Today's softer retail sales and PPI numbers have weakened further the Fed's argument that a further rise in interest rates might yet be needed

By Stuart Cole | @Stuart Cole | 15 November 2023

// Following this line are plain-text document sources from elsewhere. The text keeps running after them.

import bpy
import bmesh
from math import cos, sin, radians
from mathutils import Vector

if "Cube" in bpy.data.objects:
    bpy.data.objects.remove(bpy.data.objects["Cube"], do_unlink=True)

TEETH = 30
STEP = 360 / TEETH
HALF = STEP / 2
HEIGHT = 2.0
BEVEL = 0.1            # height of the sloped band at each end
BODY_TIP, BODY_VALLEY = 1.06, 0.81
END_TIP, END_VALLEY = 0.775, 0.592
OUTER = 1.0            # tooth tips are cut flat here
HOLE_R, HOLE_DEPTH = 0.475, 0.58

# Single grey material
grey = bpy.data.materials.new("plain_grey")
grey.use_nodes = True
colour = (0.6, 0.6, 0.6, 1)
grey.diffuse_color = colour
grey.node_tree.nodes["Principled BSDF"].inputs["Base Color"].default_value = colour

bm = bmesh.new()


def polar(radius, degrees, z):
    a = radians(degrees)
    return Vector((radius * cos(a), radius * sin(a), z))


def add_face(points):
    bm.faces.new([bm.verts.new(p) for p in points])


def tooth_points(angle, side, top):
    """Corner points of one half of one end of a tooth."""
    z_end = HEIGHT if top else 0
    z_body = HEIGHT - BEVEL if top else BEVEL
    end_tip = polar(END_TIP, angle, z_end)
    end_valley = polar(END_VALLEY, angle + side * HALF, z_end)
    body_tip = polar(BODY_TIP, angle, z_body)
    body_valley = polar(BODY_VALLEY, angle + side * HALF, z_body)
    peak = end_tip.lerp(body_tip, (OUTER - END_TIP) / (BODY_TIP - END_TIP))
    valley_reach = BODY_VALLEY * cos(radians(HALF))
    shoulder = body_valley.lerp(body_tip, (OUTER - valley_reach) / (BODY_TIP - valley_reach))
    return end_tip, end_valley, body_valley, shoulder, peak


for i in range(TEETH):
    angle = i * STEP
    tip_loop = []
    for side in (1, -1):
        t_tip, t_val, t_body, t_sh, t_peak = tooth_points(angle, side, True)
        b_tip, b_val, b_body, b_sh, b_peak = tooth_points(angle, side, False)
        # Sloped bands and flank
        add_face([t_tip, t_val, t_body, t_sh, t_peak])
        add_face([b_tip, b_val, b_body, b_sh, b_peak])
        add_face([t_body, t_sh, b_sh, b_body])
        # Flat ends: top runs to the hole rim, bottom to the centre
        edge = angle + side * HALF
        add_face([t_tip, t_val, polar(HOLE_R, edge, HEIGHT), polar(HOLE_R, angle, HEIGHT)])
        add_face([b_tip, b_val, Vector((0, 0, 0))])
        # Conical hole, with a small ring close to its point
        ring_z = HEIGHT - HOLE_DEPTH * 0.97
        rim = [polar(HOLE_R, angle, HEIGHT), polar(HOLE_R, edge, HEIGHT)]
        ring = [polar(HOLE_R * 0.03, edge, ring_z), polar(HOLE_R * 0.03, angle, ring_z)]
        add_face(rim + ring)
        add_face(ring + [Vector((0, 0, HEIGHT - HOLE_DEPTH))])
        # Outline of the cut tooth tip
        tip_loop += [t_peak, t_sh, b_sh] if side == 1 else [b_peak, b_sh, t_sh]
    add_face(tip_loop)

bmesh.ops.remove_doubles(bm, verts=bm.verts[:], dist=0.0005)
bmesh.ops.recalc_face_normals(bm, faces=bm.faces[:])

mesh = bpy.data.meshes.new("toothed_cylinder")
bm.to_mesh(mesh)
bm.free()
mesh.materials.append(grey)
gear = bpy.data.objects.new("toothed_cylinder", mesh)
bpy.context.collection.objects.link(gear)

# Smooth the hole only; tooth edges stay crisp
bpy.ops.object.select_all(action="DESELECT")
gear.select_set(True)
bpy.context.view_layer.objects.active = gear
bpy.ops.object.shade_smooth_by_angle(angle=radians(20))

Today’s retail sales numbers from the US will be read by the Fed as a hopeful sign that, at long last, US consumer spending is finally starting to weaken. The strength of domestic demand has very much been a bugbear for the Fed, buoying growth and the economy in general while it has been trying to slow activity down via the monetary tightening it has delivered. Even though the spending splurges seen at the start of this year and over the summer period were unlikely to be sustained, the Fed will nonetheless be hoping that today’s numbers signal that we are finally now seeing a material downshift in consumer spending. However, this does not mean that today's numbers prelude a collapse in spending any time soon. Household balance sheets remain far from fragile, largely as a result of the excess savings built up over the pandemic period, meaning that the Fed will want to see a consecutive run of softer numbers before it will be comfortable concluding that spending is on a more structural softer footing.

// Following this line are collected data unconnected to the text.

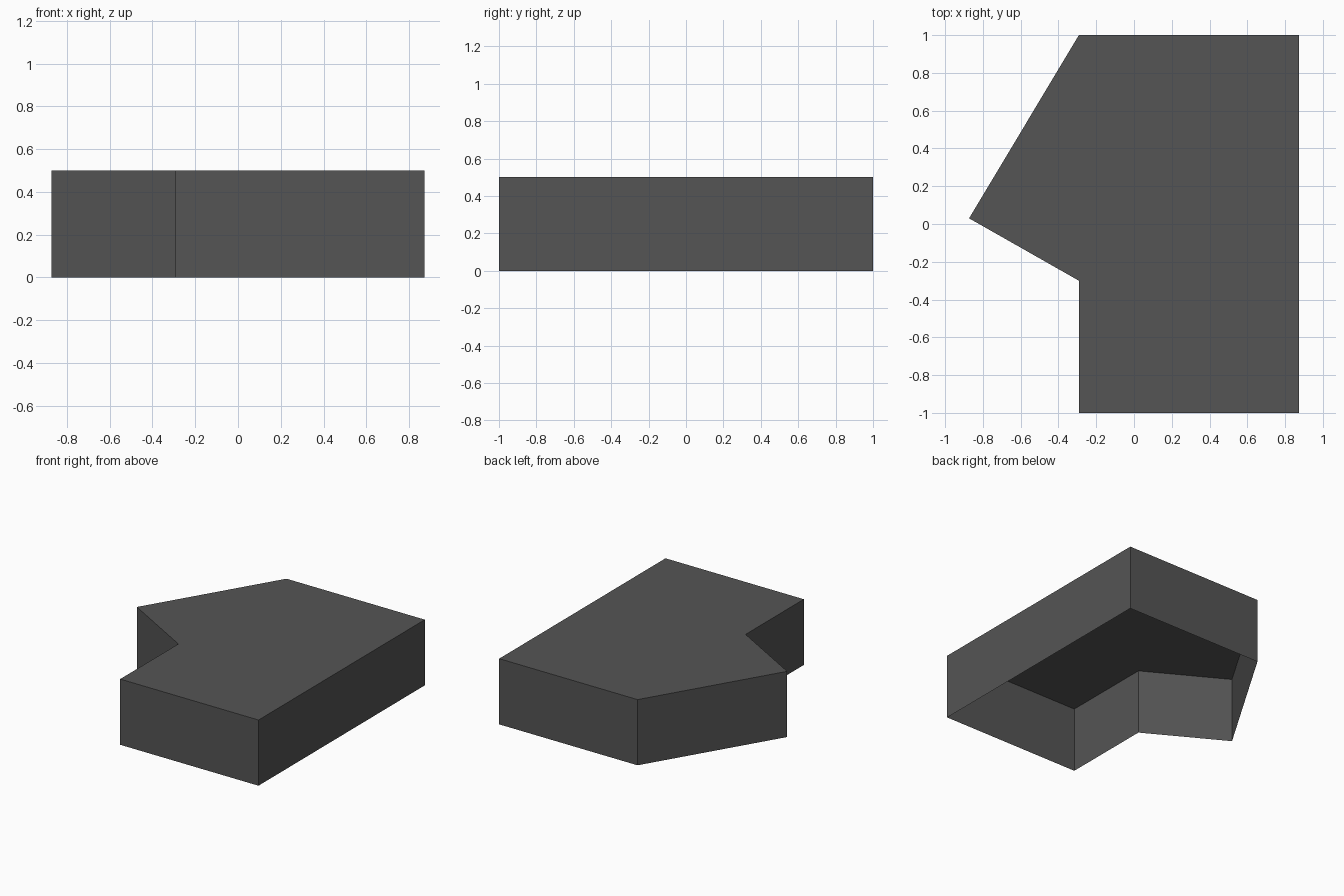
import bpy, bmesh

if "Cube" in bpy.data.objects:
    bpy.data.objects.remove(bpy.data.objects["Cube"])

HEIGHT = 0.5

# Footprint, counter-clockwise seen from above
OUTLINE = [(-0.292, -1), (0.873, -1), (0.873, 1), (-0.292, 1),
           (-0.873, 0.03), (-0.292, -0.30)]

mat = bpy.data.materials.new("dark grey")
mat.diffuse_color = (0.09, 0.09, 0.09, 1)
mat.use_nodes = True
mat.node_tree.nodes["Principled BSDF"].inputs["Base Color"].default_value = mat.diffuse_color

# Thin shell: roof and outer walls, open underneath
bm = bmesh.new()
low = [bm.verts.new((x, y, 0)) for x, y in OUTLINE]
high = [bm.verts.new((x, y, HEIGHT)) for x, y in OUTLINE]
bm.faces.new(high)
for i in range(len(OUTLINE)):
    j = (i + 1) % len(OUTLINE)
    bm.faces.new((low[i], low[j], high[j], high[i]))

mesh = bpy.data.meshes.new("open_bottom_shell")
bm.to_mesh(mesh)
bm.free()
mesh.materials.append(mat)
shell = bpy.data.objects.new("open_bottom_shell", mesh)
bpy.context.collection.objects.link(shell)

The fact that headline retail sales came in slightly stronger than expected (-0.1% against an expected -0.3%) is largely attributable to robust sales of petrol, which held up better than expected despite the 5.9% fall in prices which was expected to have a much larger impact on the total value of fuel sales. Working in the other direction were vehicle sales, which fell by 1.1%, a bigger drop than expected.

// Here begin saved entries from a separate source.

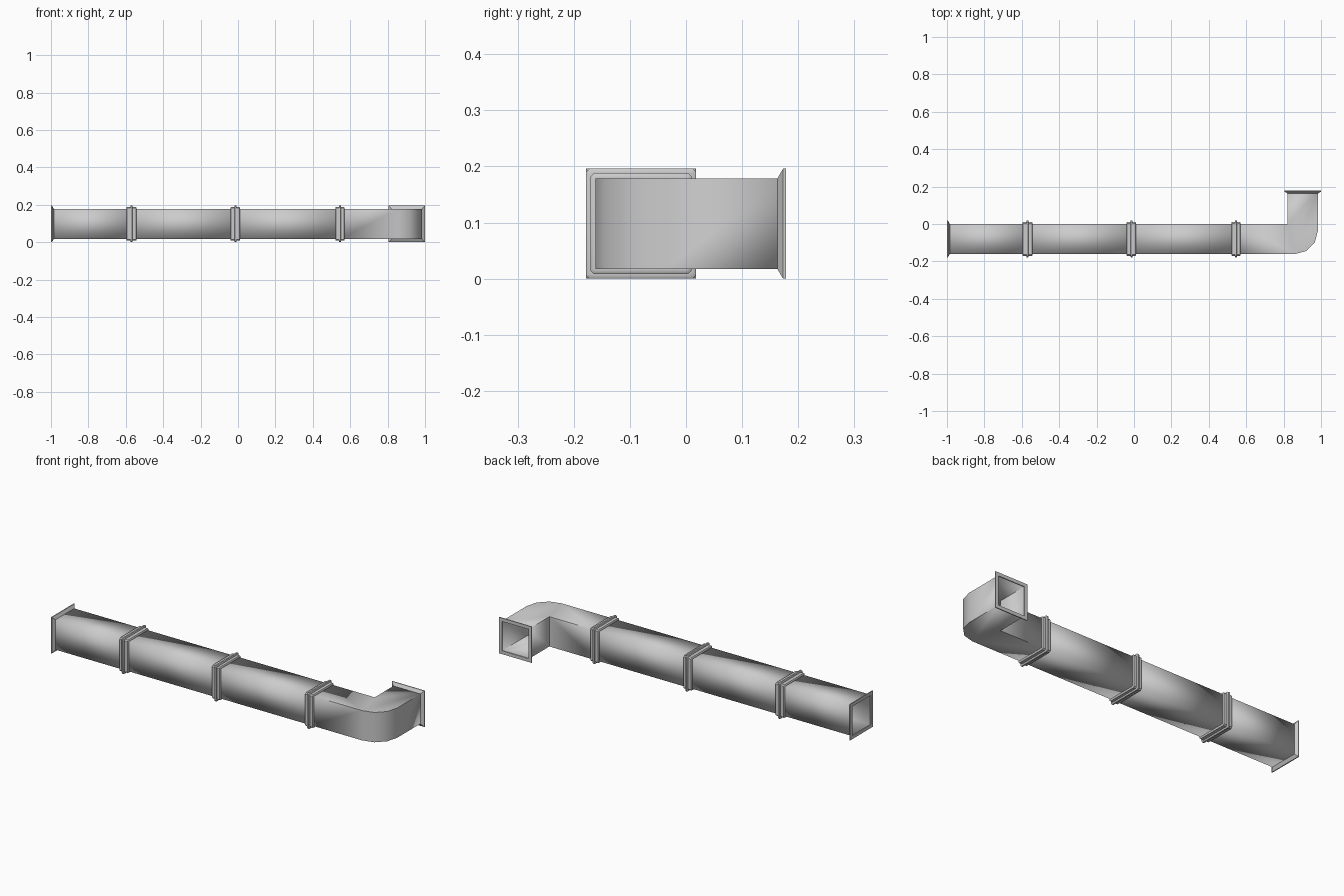
import bpy, bmesh, math
from mathutils import Vector

if "Cube" in bpy.data.objects:
    bpy.data.objects.remove(bpy.data.objects["Cube"])

H = 0.081            # half width of the square duct
CY, CZ = -0.08, 0.098  # duct axis
EX = 0.902           # axis of the turned outlet


def finish(bm, name, wall=0.0):
    bmesh.ops.recalc_face_normals(bm, faces=bm.faces[:])
    me = bpy.data.meshes.new(name)
    bm.to_mesh(me)
    bm.free()
    ob = bpy.data.objects.new(name, me)
    bpy.context.collection.objects.link(ob)
    if wall:
        m = ob.modifiers.new("sheet", 'SOLIDIFY')
        m.thickness = wall
        m.offset = -1
    bpy.context.view_layer.objects.active = ob
    bpy.ops.object.select_all(action='DESELECT')
    ob.select_set(True)
    bpy.ops.object.shade_smooth_by_angle(angle=math.radians(40))
    return ob


def duct(name, outer, inner):
    """Sheet duct: plan outline walls plus floor and roof, both ends open."""
    bm = bmesh.new()
    lo, hi = [[[bm.verts.new((x, y, z)) for x, y in side] for side in (outer, inner)]
              for z in (CZ - H, CZ + H)]
    for a, b in zip(lo, hi):
        for i in range(len(a) - 1):
            bm.faces.new((a[i], a[i + 1], b[i + 1], b[i]))
    for s in (lo, hi):
        bm.faces.new(s[0] + s[1][::-1])
    return finish(bm, name, 0.0015)


def frame(name, profile, place, cut=0.0):
    """Square ring swept from (axial, half size) points; cut chamfers corners."""
    bm = bmesh.new()
    rings = []
    for t, h in profile:
        c = cut if h > H + 0.002 else cut * 0.1
        pts = [(h, h)]
        if cut:
            pts = [(h, h - c), (h - c, h)]
        loop = []
        for k in range(4):
            for u, v in pts:
                for _ in range(k):
                    u, v = -v, u
                loop.append(bm.verts.new(place(t, u, v)))
        rings.append(loop)
    n = len(rings[0])
    for j, a in enumerate(rings):
        b = rings[(j + 1) % len(rings)]
        for i in range(n):
            bm.faces.new((a[i], a[(i + 1) % n], b[(i + 1) % n], b[i]))
    return finish(bm, name)


def along_x(x0):
    return lambda t, u, v: Vector((x0 + t, CY + u, CZ + v))


# Straight duct lengths
stops = [-0.999, -0.57, -0.013, 0.545]
for i in range(3):
    a, b = stops[i], stops[i + 1]
    duct(f"straight_duct_{i + 1}", [(a, CY - H), (b, CY - H)], [(a, CY + H), (b, CY + H)])

# Elbow: three-facet outer curve, square inner corner
R = 0.124
cx, cy = EX + H - R, CY - H + R
arc = [(cx + R * math.sin(math.radians(d)), cy - R * math.cos(math.radians(d)))
       for d in (0, 30, 60, 90)]
duct("elbow_duct", [(0.545, CY - H)] + arc + [(EX + H, 0.177)],
     [(0.545, CY + H), (EX - H, CY + H), (EX - H, 0.177)])

# Flared end flanges
flare = [(0, H - 0.0015), (0, 0.098), (0.005, 0.098), (0.015, H)]
frame("inlet_flange", flare, along_x(-1.0))
frame("outlet_flange", flare, lambda t, u, v: Vector((EX + u, 0.178 - t, CZ + v)))

# Joint collars: a low band with a raised bead in the middle
for i, (l, m, r) in enumerate([(-0.027, -0.57, 0.027), (-0.027, -0.013, 0.023),
                               (-0.025, 0.545, 0.025)]):
    prof = [(l, H), (l, 0.087), (l + 0.003, 0.09), (-0.006, 0.09), (-0.006, 0.096),
            (-0.004, 0.098), (0.004, 0.098), (0.006, 0.096), (0.006, 0.09),
            (r - 0.003, 0.09), (r, 0.087), (r, H)]
    frame(f"joint_collar_{i + 1}", prof, along_x(m), cut=0.006)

Overall, therefore, as far as the Fed is concerned, today’s numbers will be viewed with a sense of cautious optimism. The previoius strength seen in consumer spending was required to subside before the FOMC would have been prepared to step back from its hawkish stance, and today potentially delivered the first real sign of this. But at the same time, a collapse in spending would not have been welcomed either, given the significant headwind this would present to overall GDP, and today's numbers are not suggesting we will see such a collapse.

Separately, the PPI numbers released at the same time will have reinforced market sentiment that inflationary pressures now appear to be on a sustained path lower, obviating the need for any further tightening in monetary policy. The headline reading was very much driven lower by falling energy prices, which were down 7.4%. But even more encouragingly, Trade Services, a key component of Core PPI, responsible for around 25% of the index, saw a 0.8% fall in retail margins, the largest monthly drop for nearly four years. Although margins are still higher than they were pre-pandemic, the year-on-year rate of increase is now largely flat and it can be expected that outright falls will now be seen going forward. Much of the sluggishness in this reversal has been caused by the strength of consumer demand which has allowed retailers to pass on inflated prices: today’s retail sales numbers suggest this pricing power is disappearing quickly.